EXERCISE INPUT

+--

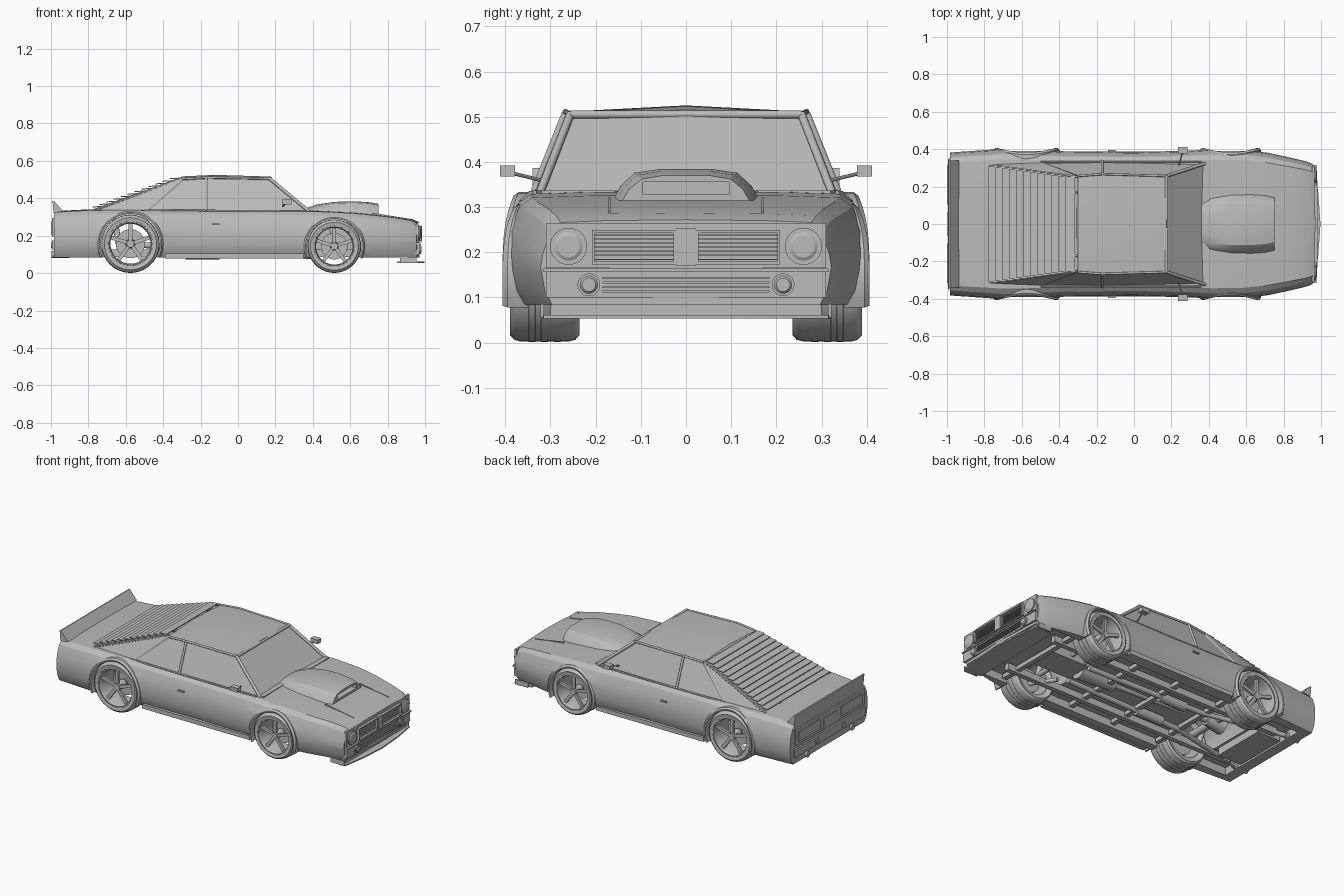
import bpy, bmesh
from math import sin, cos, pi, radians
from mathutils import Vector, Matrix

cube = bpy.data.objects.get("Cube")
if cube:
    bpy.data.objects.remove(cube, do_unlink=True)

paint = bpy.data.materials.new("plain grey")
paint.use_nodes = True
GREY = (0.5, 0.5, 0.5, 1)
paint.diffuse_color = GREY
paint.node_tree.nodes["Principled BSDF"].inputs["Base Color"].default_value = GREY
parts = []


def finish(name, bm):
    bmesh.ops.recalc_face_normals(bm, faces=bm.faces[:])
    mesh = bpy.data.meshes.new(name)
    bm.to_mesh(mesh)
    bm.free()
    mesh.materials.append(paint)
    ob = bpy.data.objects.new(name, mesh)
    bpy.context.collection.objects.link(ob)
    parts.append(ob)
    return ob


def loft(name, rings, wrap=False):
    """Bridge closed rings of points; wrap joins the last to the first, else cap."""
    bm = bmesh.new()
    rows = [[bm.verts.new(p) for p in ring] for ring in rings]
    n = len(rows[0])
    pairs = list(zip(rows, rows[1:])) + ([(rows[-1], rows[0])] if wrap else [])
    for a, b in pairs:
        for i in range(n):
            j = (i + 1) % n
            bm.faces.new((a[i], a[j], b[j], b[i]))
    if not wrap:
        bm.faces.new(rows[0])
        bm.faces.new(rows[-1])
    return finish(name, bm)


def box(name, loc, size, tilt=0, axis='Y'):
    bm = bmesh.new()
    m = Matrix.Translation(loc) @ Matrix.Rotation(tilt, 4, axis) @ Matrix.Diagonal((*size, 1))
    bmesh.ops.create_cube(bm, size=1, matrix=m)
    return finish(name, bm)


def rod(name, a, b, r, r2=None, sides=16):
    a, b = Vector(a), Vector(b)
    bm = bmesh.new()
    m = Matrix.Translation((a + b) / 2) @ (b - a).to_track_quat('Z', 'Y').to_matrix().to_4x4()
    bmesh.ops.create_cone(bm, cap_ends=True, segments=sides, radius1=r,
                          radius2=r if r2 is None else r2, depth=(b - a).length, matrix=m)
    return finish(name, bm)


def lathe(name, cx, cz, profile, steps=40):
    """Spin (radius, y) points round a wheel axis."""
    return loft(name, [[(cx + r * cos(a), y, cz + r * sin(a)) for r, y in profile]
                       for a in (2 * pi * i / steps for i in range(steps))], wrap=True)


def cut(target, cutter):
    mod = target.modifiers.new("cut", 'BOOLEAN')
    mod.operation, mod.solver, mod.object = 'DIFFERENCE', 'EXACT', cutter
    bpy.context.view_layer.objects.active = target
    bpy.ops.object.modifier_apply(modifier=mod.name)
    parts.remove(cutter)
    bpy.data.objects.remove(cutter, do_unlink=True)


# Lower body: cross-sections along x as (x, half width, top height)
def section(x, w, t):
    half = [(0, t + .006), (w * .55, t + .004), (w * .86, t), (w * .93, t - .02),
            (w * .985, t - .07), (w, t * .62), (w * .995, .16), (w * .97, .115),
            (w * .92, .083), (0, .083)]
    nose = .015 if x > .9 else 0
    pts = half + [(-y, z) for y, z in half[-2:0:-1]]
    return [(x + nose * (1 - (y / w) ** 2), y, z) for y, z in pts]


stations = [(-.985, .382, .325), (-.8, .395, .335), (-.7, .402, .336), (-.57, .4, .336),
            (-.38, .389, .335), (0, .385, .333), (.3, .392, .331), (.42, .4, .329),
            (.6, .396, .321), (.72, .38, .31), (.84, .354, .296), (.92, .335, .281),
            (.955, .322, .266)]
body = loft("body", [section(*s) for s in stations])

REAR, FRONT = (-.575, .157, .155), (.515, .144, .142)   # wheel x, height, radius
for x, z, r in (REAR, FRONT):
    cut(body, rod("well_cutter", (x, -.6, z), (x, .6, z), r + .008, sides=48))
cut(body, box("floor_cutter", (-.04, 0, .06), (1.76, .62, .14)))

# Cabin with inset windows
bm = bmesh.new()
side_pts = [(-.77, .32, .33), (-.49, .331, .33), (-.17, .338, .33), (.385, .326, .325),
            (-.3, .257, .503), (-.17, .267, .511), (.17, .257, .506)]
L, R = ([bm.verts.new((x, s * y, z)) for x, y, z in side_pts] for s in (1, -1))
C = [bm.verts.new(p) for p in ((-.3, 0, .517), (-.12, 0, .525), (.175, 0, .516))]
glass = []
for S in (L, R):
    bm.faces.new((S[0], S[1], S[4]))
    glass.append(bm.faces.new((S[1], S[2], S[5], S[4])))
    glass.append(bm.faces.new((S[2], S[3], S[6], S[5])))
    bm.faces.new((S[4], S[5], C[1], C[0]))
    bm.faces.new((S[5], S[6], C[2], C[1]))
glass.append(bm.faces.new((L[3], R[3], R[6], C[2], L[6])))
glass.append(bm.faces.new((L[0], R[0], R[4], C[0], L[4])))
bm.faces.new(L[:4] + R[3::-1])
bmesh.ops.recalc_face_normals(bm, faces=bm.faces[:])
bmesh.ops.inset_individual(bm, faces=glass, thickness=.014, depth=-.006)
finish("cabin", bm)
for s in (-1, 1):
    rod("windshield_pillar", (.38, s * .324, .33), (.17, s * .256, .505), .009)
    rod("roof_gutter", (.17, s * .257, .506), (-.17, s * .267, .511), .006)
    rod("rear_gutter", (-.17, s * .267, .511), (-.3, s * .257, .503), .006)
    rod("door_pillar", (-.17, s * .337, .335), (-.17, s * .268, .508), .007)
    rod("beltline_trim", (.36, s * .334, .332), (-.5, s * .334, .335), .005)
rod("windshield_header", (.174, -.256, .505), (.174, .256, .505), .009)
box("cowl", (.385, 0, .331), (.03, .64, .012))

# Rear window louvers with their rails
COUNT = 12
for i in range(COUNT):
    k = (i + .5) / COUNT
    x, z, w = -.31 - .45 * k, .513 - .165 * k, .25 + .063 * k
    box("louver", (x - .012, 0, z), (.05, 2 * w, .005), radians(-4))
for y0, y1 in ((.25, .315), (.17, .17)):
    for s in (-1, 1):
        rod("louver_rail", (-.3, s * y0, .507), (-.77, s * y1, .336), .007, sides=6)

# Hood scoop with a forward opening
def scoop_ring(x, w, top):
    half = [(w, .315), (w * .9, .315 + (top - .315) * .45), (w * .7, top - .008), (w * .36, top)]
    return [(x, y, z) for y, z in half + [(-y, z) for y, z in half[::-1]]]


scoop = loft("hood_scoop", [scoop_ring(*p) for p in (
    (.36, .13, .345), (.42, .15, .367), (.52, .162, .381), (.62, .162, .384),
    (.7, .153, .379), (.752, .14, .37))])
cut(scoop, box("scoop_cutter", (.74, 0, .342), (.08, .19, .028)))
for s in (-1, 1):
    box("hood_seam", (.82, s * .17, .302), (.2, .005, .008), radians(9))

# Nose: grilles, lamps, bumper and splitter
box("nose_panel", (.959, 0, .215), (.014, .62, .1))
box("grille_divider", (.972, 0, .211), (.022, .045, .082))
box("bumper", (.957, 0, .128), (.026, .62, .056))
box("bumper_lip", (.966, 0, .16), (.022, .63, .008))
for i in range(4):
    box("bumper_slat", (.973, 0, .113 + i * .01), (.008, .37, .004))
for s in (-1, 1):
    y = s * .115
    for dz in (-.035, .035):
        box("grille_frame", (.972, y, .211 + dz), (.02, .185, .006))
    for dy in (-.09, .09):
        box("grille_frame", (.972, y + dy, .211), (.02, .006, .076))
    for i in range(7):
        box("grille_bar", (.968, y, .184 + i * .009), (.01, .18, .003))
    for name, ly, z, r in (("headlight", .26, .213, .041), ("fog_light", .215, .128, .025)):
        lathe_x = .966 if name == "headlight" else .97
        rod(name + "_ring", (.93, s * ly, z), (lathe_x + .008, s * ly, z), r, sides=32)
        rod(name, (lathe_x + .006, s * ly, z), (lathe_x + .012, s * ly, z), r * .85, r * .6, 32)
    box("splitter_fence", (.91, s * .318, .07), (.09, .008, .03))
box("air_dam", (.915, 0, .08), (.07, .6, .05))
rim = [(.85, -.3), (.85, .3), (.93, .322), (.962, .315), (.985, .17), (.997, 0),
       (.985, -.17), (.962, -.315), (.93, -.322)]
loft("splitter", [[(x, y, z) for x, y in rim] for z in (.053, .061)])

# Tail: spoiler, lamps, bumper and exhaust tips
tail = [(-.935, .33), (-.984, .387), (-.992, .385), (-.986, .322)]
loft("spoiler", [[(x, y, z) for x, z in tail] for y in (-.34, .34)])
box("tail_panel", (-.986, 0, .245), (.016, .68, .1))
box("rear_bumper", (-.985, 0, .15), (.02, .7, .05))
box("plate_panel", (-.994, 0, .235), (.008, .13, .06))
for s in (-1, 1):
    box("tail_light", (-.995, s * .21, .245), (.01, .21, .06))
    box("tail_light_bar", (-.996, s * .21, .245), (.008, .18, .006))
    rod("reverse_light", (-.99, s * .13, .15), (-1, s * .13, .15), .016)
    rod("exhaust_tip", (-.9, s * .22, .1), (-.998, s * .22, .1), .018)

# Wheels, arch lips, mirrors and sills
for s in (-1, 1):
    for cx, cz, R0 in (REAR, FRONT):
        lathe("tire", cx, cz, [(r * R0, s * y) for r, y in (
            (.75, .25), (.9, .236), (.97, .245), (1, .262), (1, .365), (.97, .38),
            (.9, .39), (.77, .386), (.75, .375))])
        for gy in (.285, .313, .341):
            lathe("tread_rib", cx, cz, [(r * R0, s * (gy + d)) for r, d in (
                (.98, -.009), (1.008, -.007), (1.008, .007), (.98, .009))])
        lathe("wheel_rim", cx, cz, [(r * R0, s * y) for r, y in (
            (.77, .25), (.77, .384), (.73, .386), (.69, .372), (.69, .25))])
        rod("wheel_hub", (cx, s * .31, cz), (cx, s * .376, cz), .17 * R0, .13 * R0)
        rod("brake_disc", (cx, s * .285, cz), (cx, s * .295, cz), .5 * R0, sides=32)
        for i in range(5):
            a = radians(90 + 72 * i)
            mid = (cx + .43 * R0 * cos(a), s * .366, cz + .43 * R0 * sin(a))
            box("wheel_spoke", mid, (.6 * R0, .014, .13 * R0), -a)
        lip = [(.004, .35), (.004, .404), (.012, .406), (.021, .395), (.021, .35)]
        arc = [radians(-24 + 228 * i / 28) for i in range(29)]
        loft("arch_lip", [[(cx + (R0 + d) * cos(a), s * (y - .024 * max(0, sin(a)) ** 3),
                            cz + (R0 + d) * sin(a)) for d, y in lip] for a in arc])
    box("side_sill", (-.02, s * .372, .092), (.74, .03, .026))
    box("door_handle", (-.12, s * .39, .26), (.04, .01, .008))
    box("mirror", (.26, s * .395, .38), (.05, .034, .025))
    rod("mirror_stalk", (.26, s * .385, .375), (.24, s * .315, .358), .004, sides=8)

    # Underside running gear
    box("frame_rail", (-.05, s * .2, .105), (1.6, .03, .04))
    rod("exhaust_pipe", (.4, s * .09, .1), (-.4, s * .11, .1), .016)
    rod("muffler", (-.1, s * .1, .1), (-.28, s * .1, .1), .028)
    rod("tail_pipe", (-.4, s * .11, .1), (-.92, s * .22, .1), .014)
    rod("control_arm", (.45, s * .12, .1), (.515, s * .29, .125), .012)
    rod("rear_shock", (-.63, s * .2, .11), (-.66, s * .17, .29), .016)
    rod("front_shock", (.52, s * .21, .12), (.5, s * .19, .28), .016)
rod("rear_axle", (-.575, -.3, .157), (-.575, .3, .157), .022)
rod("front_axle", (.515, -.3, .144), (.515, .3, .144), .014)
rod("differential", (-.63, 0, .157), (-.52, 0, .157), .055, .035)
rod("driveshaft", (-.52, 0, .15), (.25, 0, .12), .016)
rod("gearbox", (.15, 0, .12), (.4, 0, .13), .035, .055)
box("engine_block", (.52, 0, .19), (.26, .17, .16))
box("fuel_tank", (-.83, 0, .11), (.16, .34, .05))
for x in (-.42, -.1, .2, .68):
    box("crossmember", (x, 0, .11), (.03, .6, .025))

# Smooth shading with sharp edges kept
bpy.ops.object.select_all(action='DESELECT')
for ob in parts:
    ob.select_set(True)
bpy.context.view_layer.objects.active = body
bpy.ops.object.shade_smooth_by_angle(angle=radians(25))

+--

PROBLEM REQUIREMENTS
Copy out each line of the listing that contains the word "parts".

ANSWER SECTION
parts = []
    parts.append(ob)
    parts.remove(cutter)
for ob in parts:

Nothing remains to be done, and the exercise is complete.